### Data supplied
· · · · ·
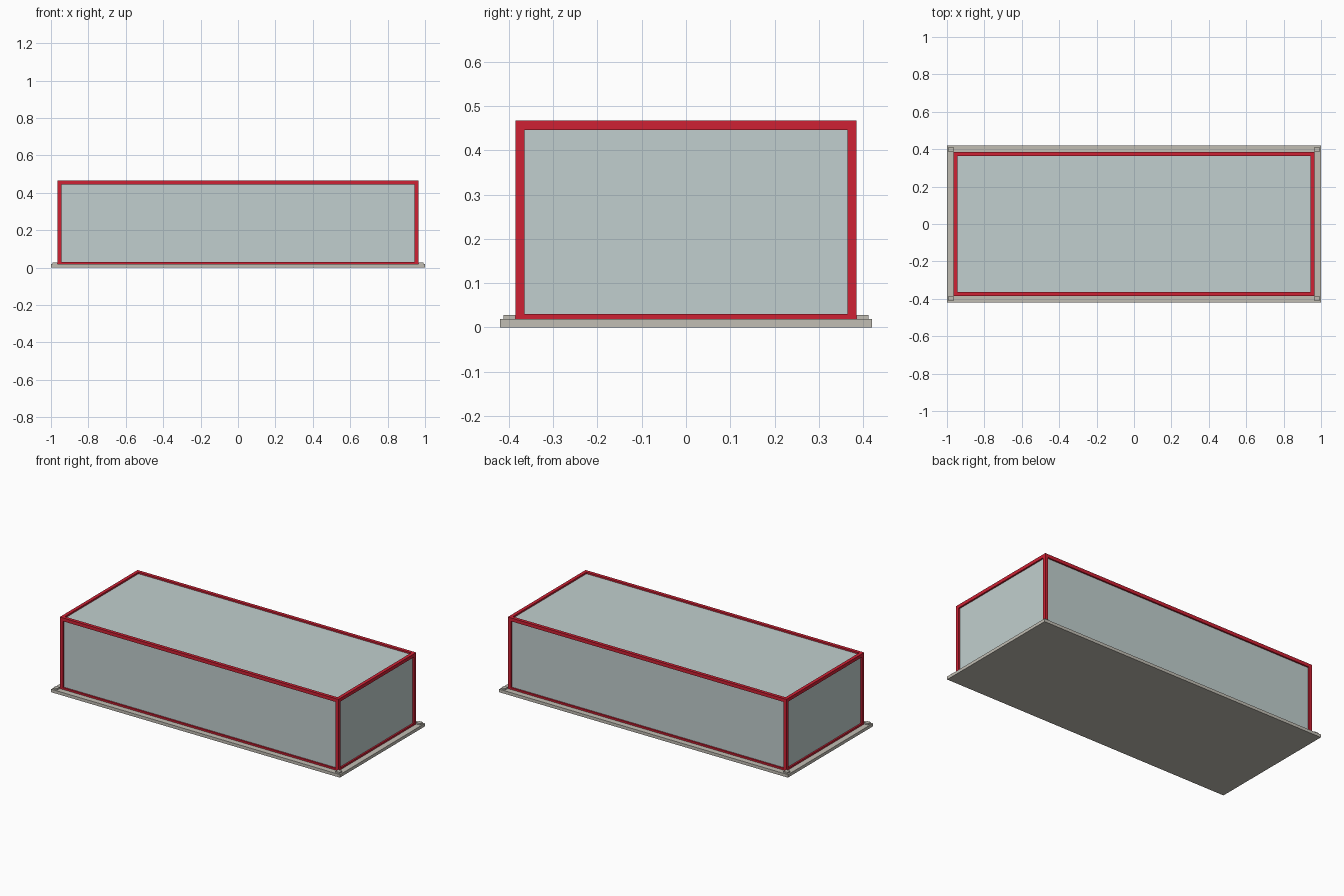
import bpy

cube = bpy.data.objects.get("Cube")
if cube:
    bpy.data.objects.remove(cube, do_unlink=True)


def material(name, srgb):
    color = [(c / 255) ** 2.2 for c in srgb] + [1]
    mat = bpy.data.materials.new(name)
    mat.use_nodes = True
    mat.diffuse_color = color
    mat.node_tree.nodes["Principled BSDF"].inputs["Base Color"].default_value = color
    return mat


RED = material("red frame", (205, 38, 55))
GLASS = material("pale glass", (192, 206, 205))
STONE = material("grey stone", (192, 188, 178))


def box(name, low, high, mat):
    """Axis-aligned box between two corners."""
    bpy.ops.mesh.primitive_cube_add(size=1, location=[(a + b) / 2 for a, b in zip(low, high)])
    obj = bpy.context.object
    obj.name = name
    obj.scale = [b - a for a, b in zip(low, high)]
    bpy.ops.object.transform_apply(location=False, rotation=False, scale=True)
    obj.data.materials.append(mat)
    return obj


X, Y, TOP = 0.965, 0.385, 0.467   # outer half sizes and height of the frame
BAR, BASE, INSET = 0.021, 0.019, 0.01

# Plinth
box("base_slab", (-1, -0.42, 0), (1, 0.42, BASE), STONE)

# Glass body, recessed behind the frame bars
box("glass_body", (INSET - X, INSET - Y, BASE), (X - INSET, Y - INSET, TOP - INSET), GLASS)

sides = {-1: ("right", "front"), 1: ("left", "back")}
for s in (-1, 1):
    x_name, y_name = sides[s][0], sides[s][1]

    # Long and short rails, at the bottom and at the top
    for level, z0, z1 in (("bottom", 0.01, 0.03), ("top", TOP - BAR, TOP)):
        y0, y1 = sorted((s * Y, s * (Y - BAR)))
        box(f"{y_name}_{level}_rail", (BAR - X, y0, z0), (X - BAR, y1, z1), RED)
        x0, x1 = sorted((s * X, s * (X - BAR)))
        box(f"{x_name}_{level}_rail", (x0, BAR - Y, z0), (x1, Y - BAR, z1), RED)

    # Corner posts and the small pads outside them
    for t in (-1, 1):
        corner = f"{sides[t][1]}_{x_name}"
        for part, inner, outer, z0, z1, mat in (
            ("post", (X - BAR, Y - BAR), (X, Y), 0.01, TOP, RED),
            ("pad", (X, Y), (0.991, 0.412), 0.01, 0.028, STONE),
        ):
            x0, x1 = sorted((s * inner[0], s * outer[0]))
            y0, y1 = sorted((t * inner[1], t * outer[1]))
            box(f"{corner}_{part}", (x0, y0, z0), (x1, y1, z1), mat)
· · · · ·
### Task goal
Copy nothing except the lines from the one with "# Glass body, recessed behind the frame bars" through the end of the records; keep each exactly as it appears, first and last included.

### Solution for this task
# Glass body, recessed behind the frame bars
box("glass_body", (INSET - X, INSET - Y, BASE), (X - INSET, Y - INSET, TOP - INSET), GLASS)

sides = {-1: ("right", "front"), 1: ("left", "back")}
for s in (-1, 1):
    x_name, y_name = sides[s][0], sides[s][1]

    # Long and short rails, at the bottom and at the top
    for level, z0, z1 in (("bottom", 0.01, 0.03), ("top", TOP - BAR, TOP)):
        y0, y1 = sorted((s * Y, s * (Y - BAR)))
        box(f"{y_name}_{level}_rail", (BAR - X, y0, z0), (X - BAR, y1, z1), RED)
        x0, x1 = sorted((s * X, s * (X - BAR)))
        box(f"{x_name}_{level}_rail", (x0, BAR - Y, z0), (x1, Y - BAR, z1), RED)

    # Corner posts and the small pads outside them
    for t in (-1, 1):
        corner = f"{sides[t][1]}_{x_name}"
        for part, inner, outer, z0, z1, mat in (
            ("post", (X - BAR, Y - BAR), (X, Y), 0.01, TOP, RED),
            ("pad", (X, Y), (0.991, 0.412), 0.01, 0.028, STONE),
        ):
            x0, x1 = sorted((s * inner[0], s * outer[0]))
            y0, y1 = sorted((t * inner[1], t * outer[1]))
            box(f"{corner}_{part}", (x0, y0, z0), (x1, y1, z1), mat)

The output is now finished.